- _WORK TASK_: Every entry must be given again exactly. Include no pictures.

···

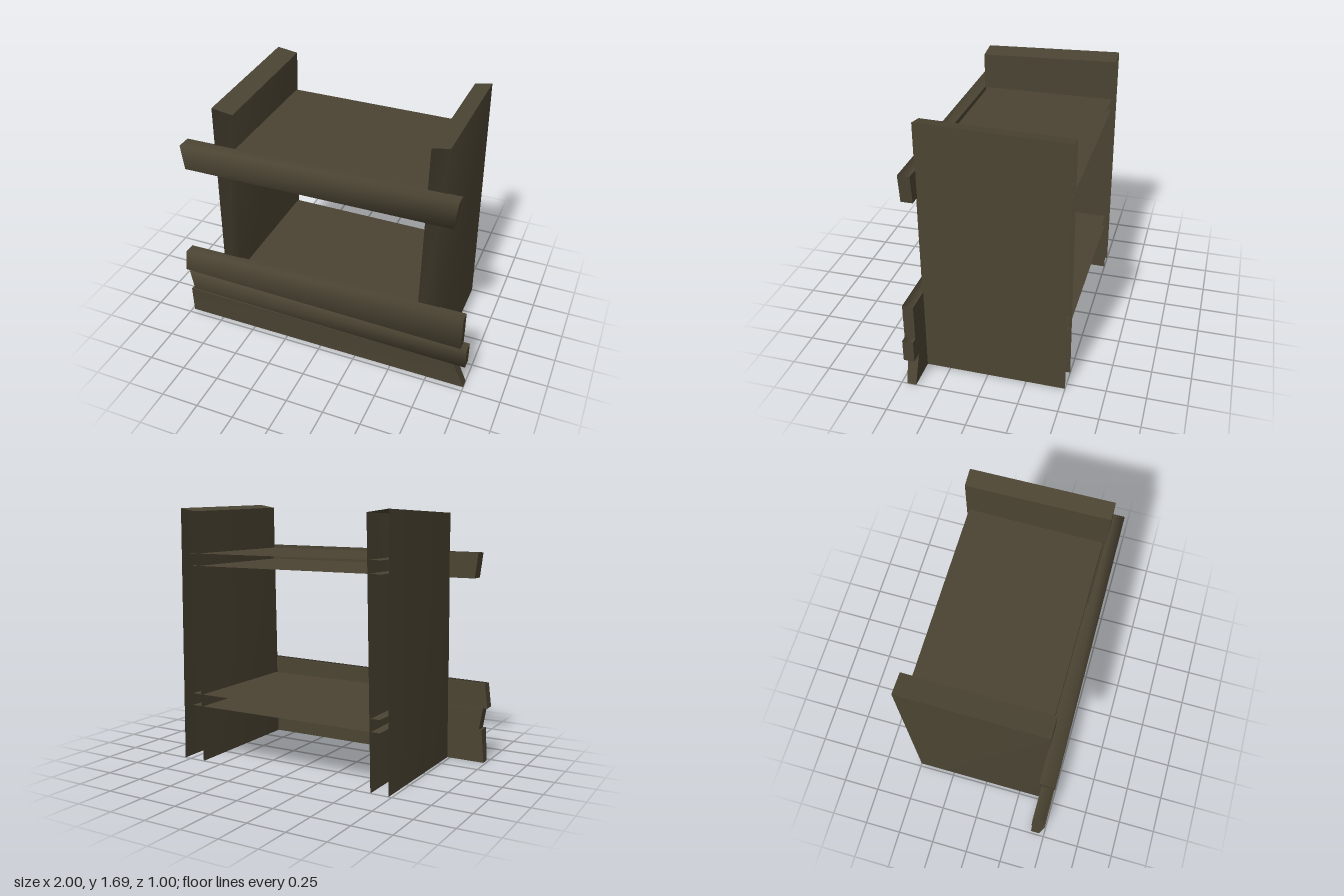
import * as THREE from 'three';

// Corner index = xSide + 2 * ySide + 4 * zSide
const FACES = {
  front: [4, 5, 7, 6], back: [1, 0, 2, 3],
  right: [5, 1, 3, 7], left: [0, 4, 6, 2],
  top: [6, 7, 3, 2], bottom: [0, 1, 5, 4],
};

// Six-sided block from 8 corners; "smooth" faces share normals, "flat" ones do not
function block(corners, smooth, flat) {
  const pos = corners.flat();
  const index = [];
  const quad = (a, b, c, d) => index.push(a, b, c, a, c, d);
  for (const name of smooth) quad(...FACES[name]);
  for (const name of flat) {
    const start = pos.length / 3;
    for (const i of FACES[name]) pos.push(...corners[i]);
    quad(start, start + 1, start + 2, start + 3);
  }
  const g = new THREE.BufferGeometry();
  g.setAttribute('position', new THREE.Float32BufferAttribute(pos, 3));
  g.setIndex(index);
  g.computeVertexNormals();
  return g;
}

export function createModel() {
  const group = new THREE.Group();
  const wood = new THREE.MeshStandardMaterial({ color: 0x4b4433, side: THREE.DoubleSide });
  wood.name = 'darkWood';

  const add = (name, geometry) => {
    const mesh = new THREE.Mesh(geometry, wood);
    mesh.name = name;
    group.add(mesh);
  };

  // Side panels, open at the back and underneath
  // [name, bottom x0, x1, top x0, x1, front top y0, y1, back top y0, y1]
  const panels = [
    ['rightPanel', -0.73, -0.61, -0.71, -0.57, 1.64, 1.62, 1.67, 1.65],
    ['leftPanel', 0.64, 0.795, 0.67, 0.78, 1.67, 1.69, 1.65, 1.67],
  ];
  const zBack = -0.5, zFront = 0.41;
  for (const [name, b0, b1, t0, t1, f0, f1, k0, k1] of panels) {
    add(name, block([
      [b0, 0, zBack], [b1, 0, zBack], [t0, k0, zBack], [t1, k1, zBack],
      [b0, 0, zFront], [b1, 0, zFront], [t0, f0, zFront], [t1, f1, zFront],
    ], ['front', 'left', 'right'], ['top']));
  }

  // Shelves, hollow at the back, with their ends inside the panels
  for (const [name, y] of [['lowerShelf', 0.37], ['upperShelf', 1.3]]) {
    const corners = [];
    for (const z of [-0.485, 0.39])
      for (const h of [y, y + 0.08])
        for (const x of [-0.66, 0.73]) corners.push([x, h, z]);
    add(name, block(corners, [], ['top', 'bottom', 'front']));
  }

  // Crooked front boards: [x, y] at bottom right, bottom left, top right, top left,
  // then the front z of the same four corners
  const boards = [
    ['bottomBoard', [-0.985, 0], [1, 0], [-0.965, 0.22], [0.925, 0.185], [0.465, 0.465, 0.495, 0.475], false],
    ['middleBoard', [-0.945, 0.215], [1, 0.185], [-0.97, 0.365], [1, 0.33], [0.485, 0.475, 0.485, 0.475], true],
    ['upperBoard', [-1, 0.37], [0.96, 0.33], [-0.98, 0.53], [0.96, 0.565], [0.48, 0.475, 0.48, 0.475], true],
    ['topRail', [-0.89, 1.22], [0.85, 1.22], [-0.91, 1.385], [0.87, 1.4], [0.5, 0.48, 0.5, 0.48], true],
  ];
  for (const [name, a, b, c, d, z, rounded] of boards) {
    const outline = [a, b, c, d];
    const corners = [
      ...outline.map(([x, y]) => [x, y, 0.405]),
      ...outline.map(([x, y], i) => [x, y, z[i]]),
    ];
    const wrap = ['front', 'top', 'bottom'];
    const ends = ['back', 'left', 'right'];
    add(name, rounded ? block(corners, wrap, ends) : block(corners, [], [...wrap, ...ends]));
  }

  return group;
}
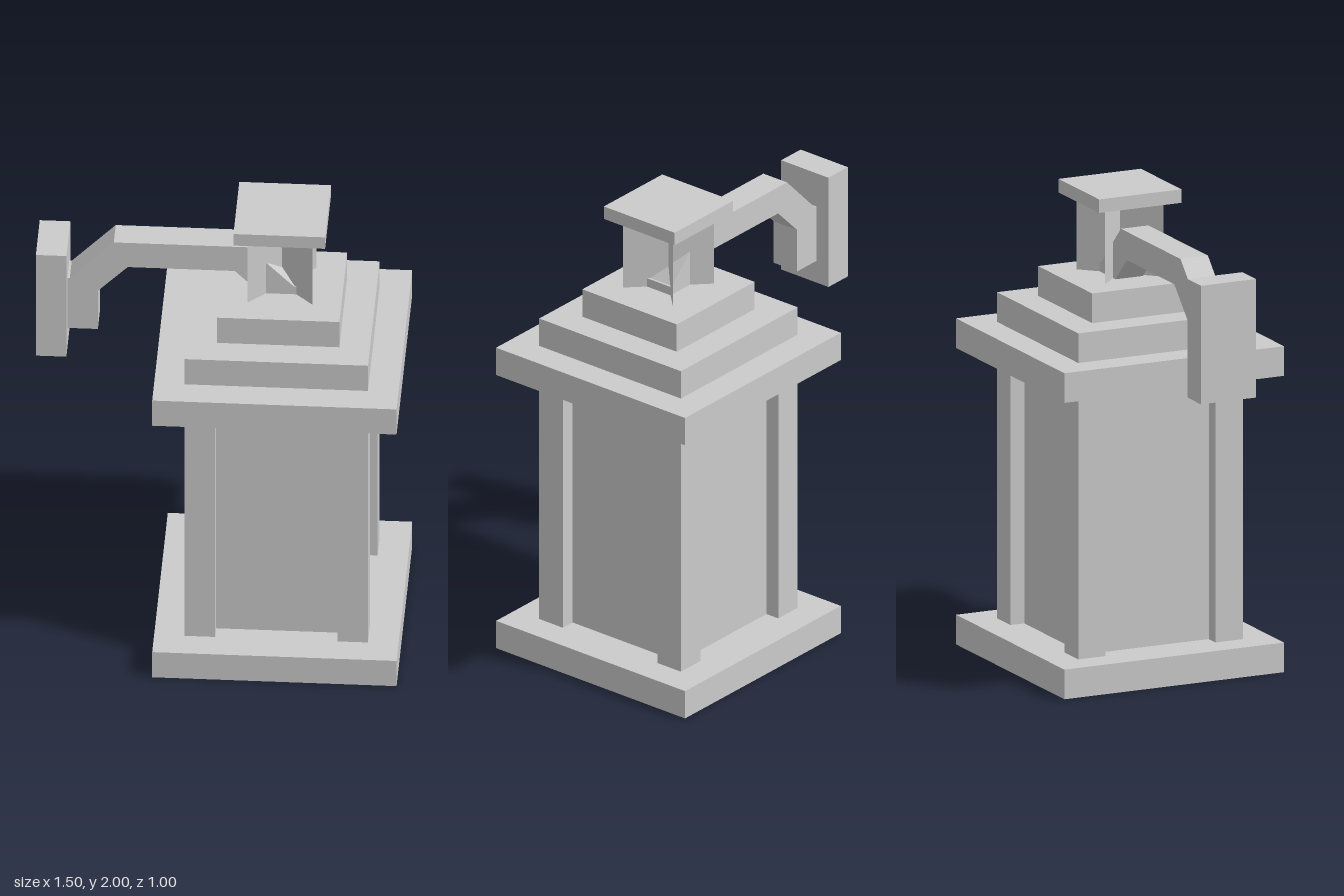
import * as THREE from 'three';

const material = new THREE.MeshStandardMaterial({ color: 0xcccccc, flatShading: true });
const sheetMaterial = new THREE.MeshStandardMaterial({
  color: 0xcccccc, flatShading: true, side: THREE.DoubleSide,
});

// Box standing on height y0, centred on x and z
function box(name, width, depth, y0, y1, x = 0, z = 0) {
  const mesh = new THREE.Mesh(new THREE.BoxGeometry(width, y1 - y0, depth), material);
  mesh.name = name;
  mesh.position.set(x, (y0 + y1) / 2, z);
  return mesh;
}

export function createModel() {
  const model = new THREE.Group();
  model.name = 'wallLantern';

  // Lantern body, offset from the wall plate
  const lantern = new THREE.Group();
  lantern.name = 'lantern';
  lantern.position.x = 0.25;
  model.add(lantern);

  lantern.add(box('base', 1, 1, 0, 0.125));
  lantern.add(box('glass', 0.625, 0.625, 0.125, 1.25));
  for (const sx of [-1, 1]) {
    for (const sz of [-1, 1]) {
      lantern.add(box('cornerPost', 0.125, 0.125, 0.125, 1.25, sx * 0.3125, sz * 0.3125));
    }
  }

  // Stepped roof
  [1, 0.75, 0.5].forEach((size, i) => {
    const y = 1.25 + i * 0.125;
    lantern.add(box('roofTier', size, size, y, y + 0.125));
  });

  // Neck of two crossed diagonal sheets under a flat cap
  for (const angle of [Math.PI / 4, -Math.PI / 4]) {
    const sheet = new THREE.Mesh(new THREE.PlaneGeometry(0.375, 0.32), sheetMaterial);
    sheet.name = 'neckSheet';
    sheet.position.y = 1.783;
    sheet.rotation.y = angle;
    lantern.add(sheet);
  }
  lantern.add(box('cap', 0.375, 0.375, 1.943, 2));

  // Bent arm from the wall plate into the roof
  const profile = [
    [-0.625, 1.417], [-0.5, 1.417], [-0.5, 1.607], [-0.378, 1.73],
    [0.06, 1.73], [0.1875, 1.603], [0.1875, 1.55], [0.3125, 1.55],
    [0.3125, 1.663], [0.302, 1.663], [0.115, 1.85],
    [-0.435, 1.85], [-0.615, 1.665], [-0.625, 1.665],
  ].map(([x, y]) => new THREE.Vector2(x, y));
  const arm = new THREE.Mesh(
    new THREE.ExtrudeGeometry(new THREE.Shape(profile), { depth: 0.125, bevelEnabled: false }),
    material,
  );
  arm.name = 'bracketArm';
  arm.position.z = -0.0625;
  model.add(arm);

  model.add(box('wallPlate', 0.125, 0.25, 1.317, 1.817, -0.6875));
  return model;
}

···

- _YOUR SOLUTION_:
import * as THREE from 'three';

// Corner index = xSide + 2 * ySide + 4 * zSide
const FACES = {
  front: [4, 5, 7, 6], back: [1, 0, 2, 3],
  right: [5, 1, 3, 7], left: [0, 4, 6, 2],
  top: [6, 7, 3, 2], bottom: [0, 1, 5, 4],
};

// Six-sided block from 8 corners; "smooth" faces share normals, "flat" ones do not
function block(corners, smooth, flat) {
  const pos = corners.flat();
  const index = [];
  const quad = (a, b, c, d) => index.push(a, b, c, a, c, d);
  for (const name of smooth) quad(...FACES[name]);
  for (const name of flat) {
    const start = pos.length / 3;
    for (const i of FACES[name]) pos.push(...corners[i]);
    quad(start, start + 1, start + 2, start + 3);
  }
  const g = new THREE.BufferGeometry();
  g.setAttribute('position', new THREE.Float32BufferAttribute(pos, 3));
  g.setIndex(index);
  g.computeVertexNormals();
  return g;
}

export function createModel() {
  const group = new THREE.Group();
  const wood = new THREE.MeshStandardMaterial({ color: 0x4b4433, side: THREE.DoubleSide });
  wood.name = 'darkWood';

  const add = (name, geometry) => {
    const mesh = new THREE.Mesh(geometry, wood);
    mesh.name = name;
    group.add(mesh);
  };

  // Side panels, open at the back and underneath
  // [name, bottom x0, x1, top x0, x1, front top y0, y1, back top y0, y1]
  const panels = [
    ['rightPanel', -0.73, -0.61, -0.71, -0.57, 1.64, 1.62, 1.67, 1.65],
    ['leftPanel', 0.64, 0.795, 0.67, 0.78, 1.67, 1.69, 1.65, 1.67],
  ];
  const zBack = -0.5, zFront = 0.41;
  for (const [name, b0, b1, t0, t1, f0, f1, k0, k1] of panels) {
    add(name, block([
      [b0, 0, zBack], [b1, 0, zBack], [t0, k0, zBack], [t1, k1, zBack],
      [b0, 0, zFront], [b1, 0, zFront], [t0, f0, zFront], [t1, f1, zFront],
    ], ['front', 'left', 'right'], ['top']));
  }

  // Shelves, hollow at the back, with their ends inside the panels
  for (const [name, y] of [['lowerShelf', 0.37], ['upperShelf', 1.3]]) {
    const corners = [];
    for (const z of [-0.485, 0.39])
      for (const h of [y, y + 0.08])
        for (const x of [-0.66, 0.73]) corners.push([x, h, z]);
    add(name, block(corners, [], ['top', 'bottom', 'front']));
  }

  // Crooked front boards: [x, y] at bottom right, bottom left, top right, top left,
  // then the front z of the same four corners
  const boards = [
    ['bottomBoard', [-0.985, 0], [1, 0], [-0.965, 0.22], [0.925, 0.185], [0.465, 0.465, 0.495, 0.475], false],
    ['middleBoard', [-0.945, 0.215], [1, 0.185], [-0.97, 0.365], [1, 0.33], [0.485, 0.475, 0.485, 0.475], true],
    ['upperBoard', [-1, 0.37], [0.96, 0.33], [-0.98, 0.53], [0.96, 0.565], [0.48, 0.475, 0.48, 0.475], true],
    ['topRail', [-0.89, 1.22], [0.85, 1.22], [-0.91, 1.385], [0.87, 1.4], [0.5, 0.48, 0.5, 0.48], true],
  ];
  for (const [name, a, b, c, d, z, rounded] of boards) {
    const outline = [a, b, c, d];
    const corners = [
      ...outline.map(([x, y]) => [x, y, 0.405]),
      ...outline.map(([x, y], i) => [x, y, z[i]]),
    ];
    const wrap = ['front', 'top', 'bottom'];
    const ends = ['back', 'left', 'right'];
    add(name, rounded ? block(corners, wrap, ends) : block(corners, [], [...wrap, ...ends]));
  }

  return group;
}
import * as THREE from 'three';

const material = new THREE.MeshStandardMaterial({ color: 0xcccccc, flatShading: true });
const sheetMaterial = new THREE.MeshStandardMaterial({
  color: 0xcccccc, flatShading: true, side: THREE.DoubleSide,
});

// Box standing on height y0, centred on x and z
function box(name, width, depth, y0, y1, x = 0, z = 0) {
  const mesh = new THREE.Mesh(new THREE.BoxGeometry(width, y1 - y0, depth), material);
  mesh.name = name;
  mesh.position.set(x, (y0 + y1) / 2, z);
  return mesh;
}

export function createModel() {
  const model = new THREE.Group();
  model.name = 'wallLantern';

  // Lantern body, offset from the wall plate
  const lantern = new THREE.Group();
  lantern.name = 'lantern';
  lantern.position.x = 0.25;
  model.add(lantern);

  lantern.add(box('base', 1, 1, 0, 0.125));
  lantern.add(box('glass', 0.625, 0.625, 0.125, 1.25));
  for (const sx of [-1, 1]) {
    for (const sz of [-1, 1]) {
      lantern.add(box('cornerPost', 0.125, 0.125, 0.125, 1.25, sx * 0.3125, sz * 0.3125));
    }
  }

  // Stepped roof
  [1, 0.75, 0.5].forEach((size, i) => {
    const y = 1.25 + i * 0.125;
    lantern.add(box('roofTier', size, size, y, y + 0.125));
  });

  // Neck of two crossed diagonal sheets under a flat cap
  for (const angle of [Math.PI / 4, -Math.PI / 4]) {
    const sheet = new THREE.Mesh(new THREE.PlaneGeometry(0.375, 0.32), sheetMaterial);
    sheet.name = 'neckSheet';
    sheet.position.y = 1.783;
    sheet.rotation.y = angle;
    lantern.add(sheet);
  }
  lantern.add(box('cap', 0.375, 0.375, 1.943, 2));

  // Bent arm from the wall plate into the roof
  const profile = [
    [-0.625, 1.417], [-0.5, 1.417], [-0.5, 1.607], [-0.378, 1.73],
    [0.06, 1.73], [0.1875, 1.603], [0.1875, 1.55], [0.3125, 1.55],
    [0.3125, 1.663], [0.302, 1.663], [0.115, 1.85],
    [-0.435, 1.85], [-0.615, 1.665], [-0.625, 1.665],
  ].map(([x, y]) => new THREE.Vector2(x, y));
  const arm = new THREE.Mesh(
    new THREE.ExtrudeGeometry(new THREE.Shape(profile), { depth: 0.125, bevelEnabled: false }),
    material,
  );
  arm.name = 'bracketArm';
  arm.position.z = -0.0625;
  model.add(arm);

  model.add(box('wallPlate', 0.125, 0.25, 1.317, 1.817, -0.6875));
  return model;
}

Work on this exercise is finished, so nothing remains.